The Iowa House Government Oversight Committee wasted more time today arguing over efforts by some Republicans to investigate last year’s Governor’s Conference on LGBTQ Youth. For background on the controversy surrounding the annual event organized by the non-profit Iowa Safe Schools, see reporting by Iowa statehouse correspondents William Petroski and James Q. Lynch, as well as Mark Joseph Stern’s article for Slate. Committee Chair Bobby Kaufmann could be directing his oversight energy toward the governor’s hasty privatization of the Medicaid program, which will affect health care for one in six Iowans. But no, Kaufmann asserts “it would be a dereliction of my duty if we did not have an investigation” of the Governor’s Conference on LGBTQ Youth, attended by roughly a thousand people last year. (I am a longtime supporter of the conference but play no role in planning it.)
Iowa Safe Schools Executive Director Nate Monson has declined invitations from Kaufmann’s committee to testify about the conference. Today Democratic State Representative Mary Wolfe, a defense attorney by trade, and Republican State Representative Dawn Pettengill, occasionally prone to paranoid fears, disagreed over whether Monson should be compelled to appear. I’ve enclosed below excerpts from their remarks at the latest committee meeting.
House Republican Clel Baudler interrupted the exchange to declare it a “catfight,” “eliciting laughter from some committee members, including Pettengill,” by Lynch’s account.
It’s disappointing but not surprising that an Iowa lawmaker would belittle two of his female colleagues by reducing their substantive disagreement to a “catfight.”
Equally disappointing and much more surprising: O.Kay Henderson validated Baudler’s assessment by elevating his description to the headline and lede of her story for Radio Iowa. Putting the word in quotation marks signified that the label came from someone other than the journalist. Nevertheless, a story called “Committee ‘catfight’ over panel’s subpoena power,” with the opening sentence “One committee member today used the word ‘catfight’ to describe this debate,” gave Baudler’s interjection more importance than it warranted. Henderson’s reports reach thousands of Iowans, not only online but also through more than 50 affiliate radio stations.

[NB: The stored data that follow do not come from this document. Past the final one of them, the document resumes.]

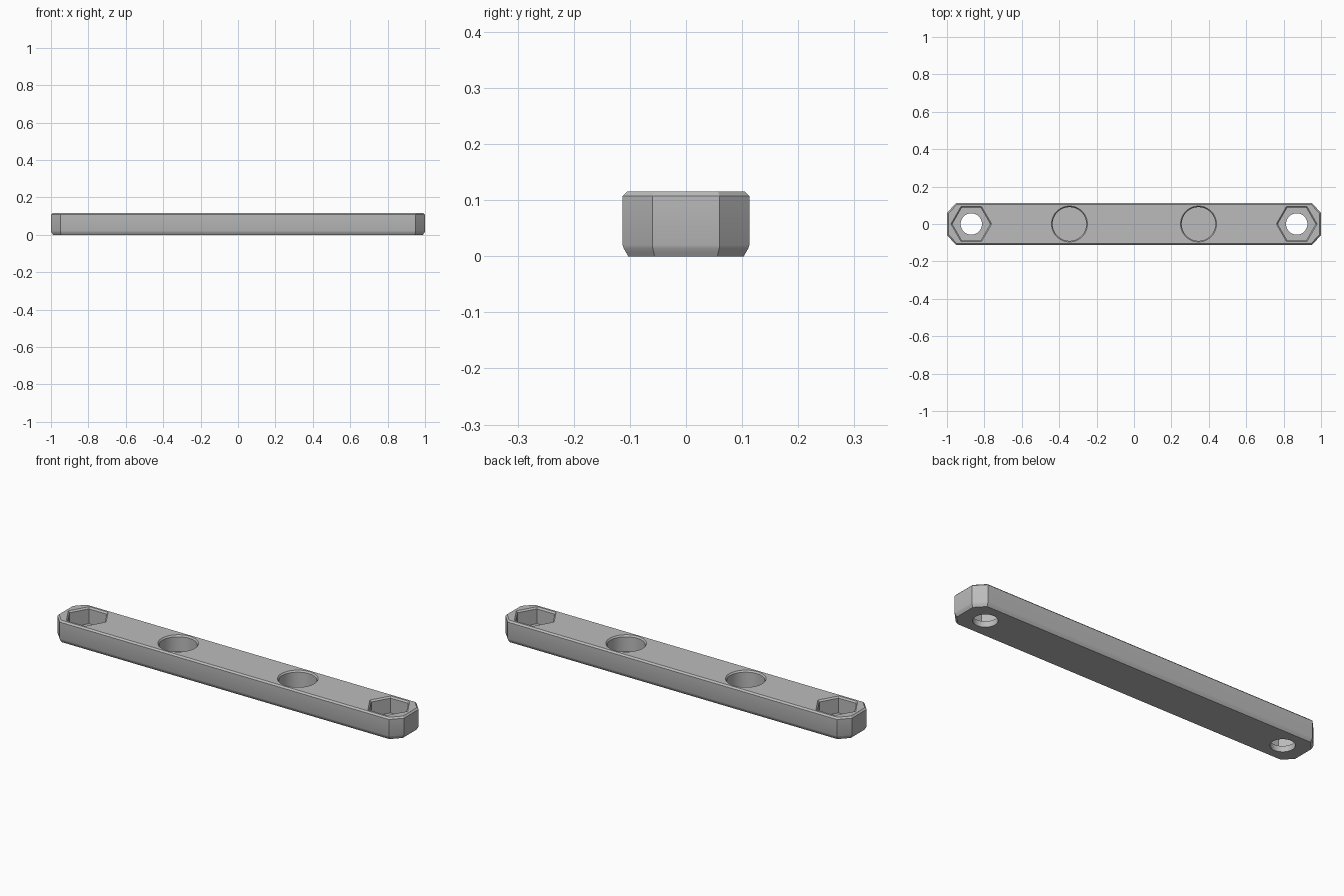
import bpy, bmesh
from math import cos, sin, pi, radians

if "Cube" in bpy.data.objects:
    bpy.data.objects.remove(bpy.data.objects["Cube"], do_unlink=True)

HEIGHT, HALF_LEN, HALF_WID = 0.115, 1.0, 0.113

grey = bpy.data.materials.new("plain grey")
grey.use_nodes = True
colour = (0.5, 0.5, 0.5, 1)
grey.diffuse_color = colour
grey.node_tree.nodes["Principled BSDF"].inputs["Base Color"].default_value = colour


def loft(name, rings):
    """Closed solid through stacked rings of equal point count."""
    bm = bmesh.new()
    loops = [[bm.verts.new(p) for p in ring] for ring in rings]
    n = len(loops[0])
    for low, high in zip(loops, loops[1:]):
        for i in range(n):
            j = (i + 1) % n
            bm.faces.new((low[i], low[j], high[j], high[i]))
    bm.faces.new(loops[0][::-1])
    bm.faces.new(loops[-1])
    bmesh.ops.recalc_face_normals(bm, faces=bm.faces)
    mesh = bpy.data.meshes.new(name)
    bm.to_mesh(mesh)
    bm.free()
    mesh.materials.append(grey)
    obj = bpy.data.objects.new(name, mesh)
    bpy.context.collection.objects.link(obj)
    return obj


def bar_ring(inset, z):
    """Rectangle with clipped corners, shrunk by inset."""
    x, y, k = HALF_LEN - inset, HALF_WID - inset, inset * 0.4
    cx, cy = 0.95 - k, 0.06 - k
    return [(x, -cy, z), (x, cy, z), (cx, y, z), (-cx, y, z),
            (-x, cy, z), (-x, -cy, z), (-cx, -y, z), (cx, -y, z)]


def round_ring(x, r, z, n):
    return [(x + r * cos(2 * pi * i / n), r * sin(2 * pi * i / n), z) for i in range(n)]


def pocket(name, x, r, floor, n, bevel):
    """Pocket cutter with a flared rim at the top surface."""
    over = 0.02
    flare = bevel * (1 + over / 0.008)
    return loft(name, [round_ring(x, r, floor, n),
                       round_ring(x, r, HEIGHT - 0.008, n),
                       round_ring(x, r + bevel, HEIGHT, n),
                       round_ring(x, r + bevel, HEIGHT + over, n)])


# Bar with eased bottom edge and chamfered top edge
bar = loft("mounting_bar", [bar_ring(d, z) for d, z in
                            ((0.010, 0), (0.006, 0.007), (0.002, 0.014), (0, 0.02),
                             (0, HEIGHT - 0.008), (0.008, HEIGHT))])

# Hexagonal nut pockets, bolt holes and round blind pockets
cutters = []
for side in (-1, 1):
    cutters += [
        pocket("nut_pocket_cutter", side * 0.87, 0.101, 0.03, 6, 0.008),
        loft("bolt_hole_cutter", [round_ring(side * 0.87, 0.057, z, 48) for z in (-0.05, 0.07)]),
        pocket("round_pocket_cutter", side * 0.345, 0.09, 0.03, 64, 0.006),
    ]

bpy.ops.object.select_all(action="DESELECT")
bar.select_set(True)
bpy.context.view_layer.objects.active = bar
for cutter in cutters:
    cutter.hide_render = True
    mod = bar.modifiers.new("cut", "BOOLEAN")
    mod.operation, mod.solver, mod.object = "DIFFERENCE", "EXACT", cutter
    bpy.ops.object.modifier_apply(modifier=mod.name)
    bpy.data.objects.remove(cutter, do_unlink=True)

bpy.ops.object.shade_smooth_by_angle(angle=radians(25))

In contrast, Lynch played it straight with his title (“Iowa lawmakers clash on scope of oversight in LGBT case”) and lede (“Members of an Iowa House committee that reviews the performance of state agencies clashed Wednesday over the scope of its authority to compel testimony from members of the public”). He mentioned Baudler’s comment near the end of the story, where the colorful detail belonged.
I don’t expect Baudler to provide enlightened commentary on legislative happenings. I do expect one of Iowa’s most accomplished and respected female journalists not to seize on a sexist cheap shot as clickbait.

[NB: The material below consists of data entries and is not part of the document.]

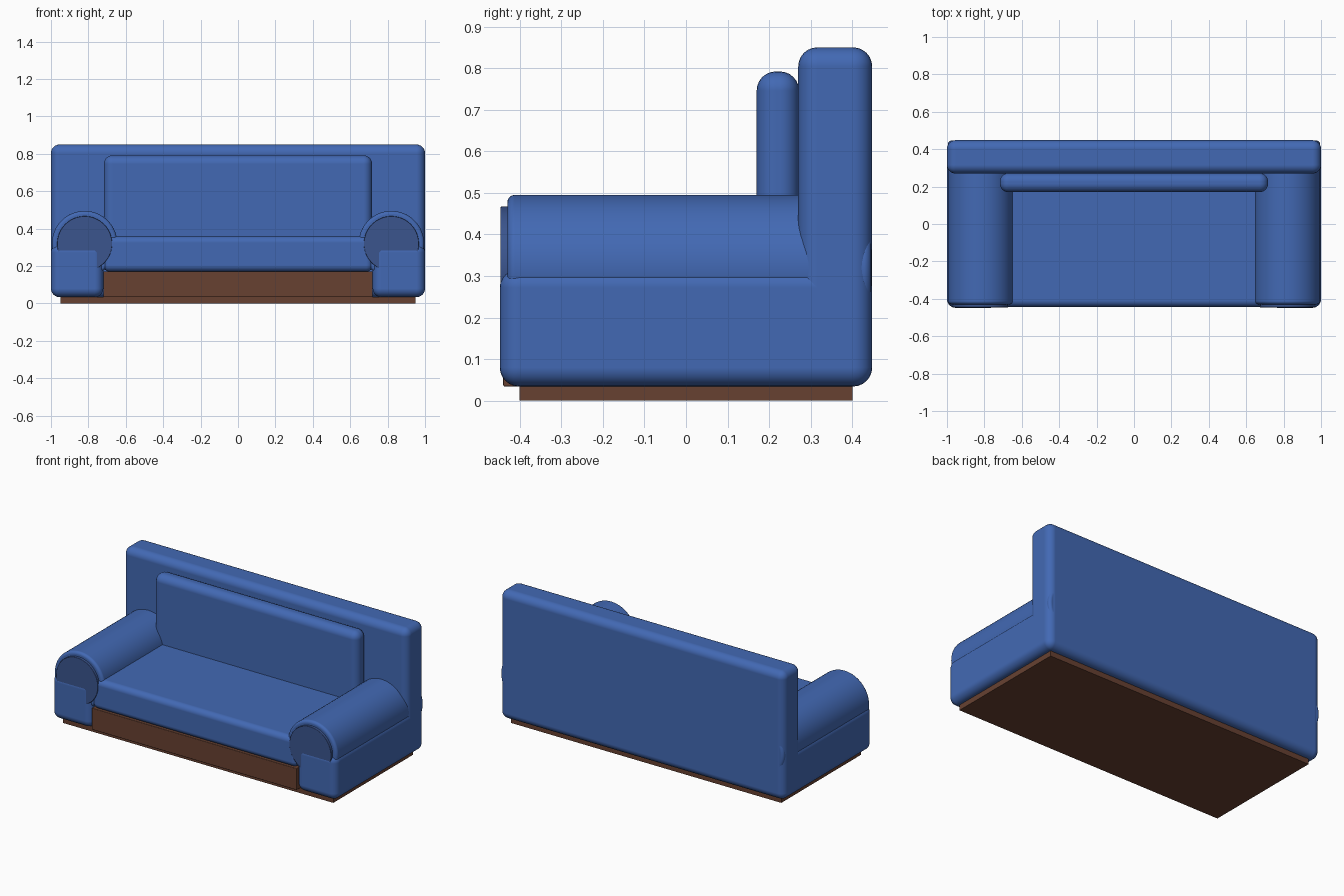
import bpy
import math
from mathutils import Vector

cube = bpy.data.objects.get("Cube")
if cube:
    bpy.data.objects.remove(cube, do_unlink=True)


def material(name, rgb):
    m = bpy.data.materials.new(name)
    m.use_nodes = True
    colour = (*rgb, 1.0)
    m.diffuse_color = colour
    m.node_tree.nodes["Principled BSDF"].inputs["Base Color"].default_value = colour
    return m


BLUE = material("blue fabric", (0.055, 0.141, 0.456))
DARK_BLUE = material("dark blue fabric", (0.043, 0.09, 0.27))
BROWN = material("brown wood", (0.136, 0.053, 0.031))


def finish(obj, name, mat, bevel, segments):
    """Name, colour and soften the active object."""
    obj.name = obj.data.name = name
    obj.data.materials.append(mat)
    bpy.ops.object.transform_apply(location=False, rotation=True, scale=True)
    if bevel:
        bpy.ops.object.shade_smooth_by_angle(angle=math.radians(40))
        mod = obj.modifiers.new("soft edges", "BEVEL")
        mod.width = bevel
        mod.segments = segments
        mod.limit_method = "ANGLE"
        mod.angle_limit = math.radians(40)
        mod.harden_normals = True
    return obj


def box(name, low, high, mat, bevel=0.0, segments=6):
    """Box between two opposite corners, with rounded edges."""
    low, high = Vector(low), Vector(high)
    bpy.ops.mesh.primitive_cube_add(size=1, location=(low + high) / 2)
    obj = bpy.context.object
    obj.scale = high - low
    return finish(obj, name, mat, bevel, segments)


def roll(name, x, z, radius, y0, y1, mat, bevel):
    """Cylinder lying along y."""
    bpy.ops.mesh.primitive_cylinder_add(
        vertices=64, radius=radius, depth=y1 - y0,
        location=(x, (y0 + y1) / 2, z), rotation=(math.pi / 2, 0, 0))
    return finish(bpy.context.object, name, mat, bevel, 4)


# Wooden base
box("plinth", (-0.95, -0.40, 0), (0.95, 0.40, 0.035), BROWN)
box("seat_frame", (-0.72, -0.44, 0.034), (0.72, 0.40, 0.172), BROWN, 0.004, 2)

# Backrest and cushions
box("backrest", (-1, 0.27, 0.034), (1, 0.448, 0.85), BLUE, 0.046)
box("seat_cushion", (-0.72, -0.443, 0.17), (0.72, 0.30, 0.36), BLUE, 0.035)
box("back_cushion", (-0.717, 0.17, 0.30), (0.717, 0.272, 0.792), BLUE, 0.046)

# Arms: lower block, rolled top and round front panel
for side, s in (("left", 1), ("right", -1)):
    x0, x1 = sorted((0.72 * s, s))
    box(f"{side}_arm_block", (x0, -0.448, 0.034), (x1, 0.446, 0.318), BLUE, 0.046)
    roll(f"{side}_arm_roll", 0.82 * s, 0.32, 0.175, -0.43, 0.446, BLUE, 0.018)
    roll(f"{side}_arm_front_panel", 0.82 * s, 0.32, 0.147, -0.4465, -0.42, DARK_BLUE, 0.003)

From James Q. Lynch’s report for the Quad-City Times and several other newspapers:
Defense attorney Rep. Mary Wolfe, D-Clinton, said she would advise a client “to refuse to appear in front of a panel that has no legal authority over him to answer questions.”
However, Rep. Dawn Pettengill, R-Mount Auburn, cited a section of Code that “specifically gives us authority to call witnesses, administer oaths, issue subpoenas, cite for contempt.”
The idea that “any standing committee can subpoena anybody for any reason at any time based on curiosity or a personal issue was never the intent of the people who wrote the Code,” Wolfe said. “I find that really concerning and I would think that everyone in this room would and certainly everyone in your party.”
Kaufmann continued to justify the inquiry into the Iowa Governor’s Conference citing the use of tax dollars.
That prompted Pettengill to ask why the committee was investigating Midwest Academy, which did not receive tax funds.
The Midwest Academy was a private boarding school in Keokuk, recently closed amid allegations of abusive practices; see here, here, here, and here. In thirteen years of operation, the academy was never regulated or inspected by any Iowa agency. The House Government Oversight Committee recently agreed to investigate what happened at the school and how it flew “under the radar” for so long.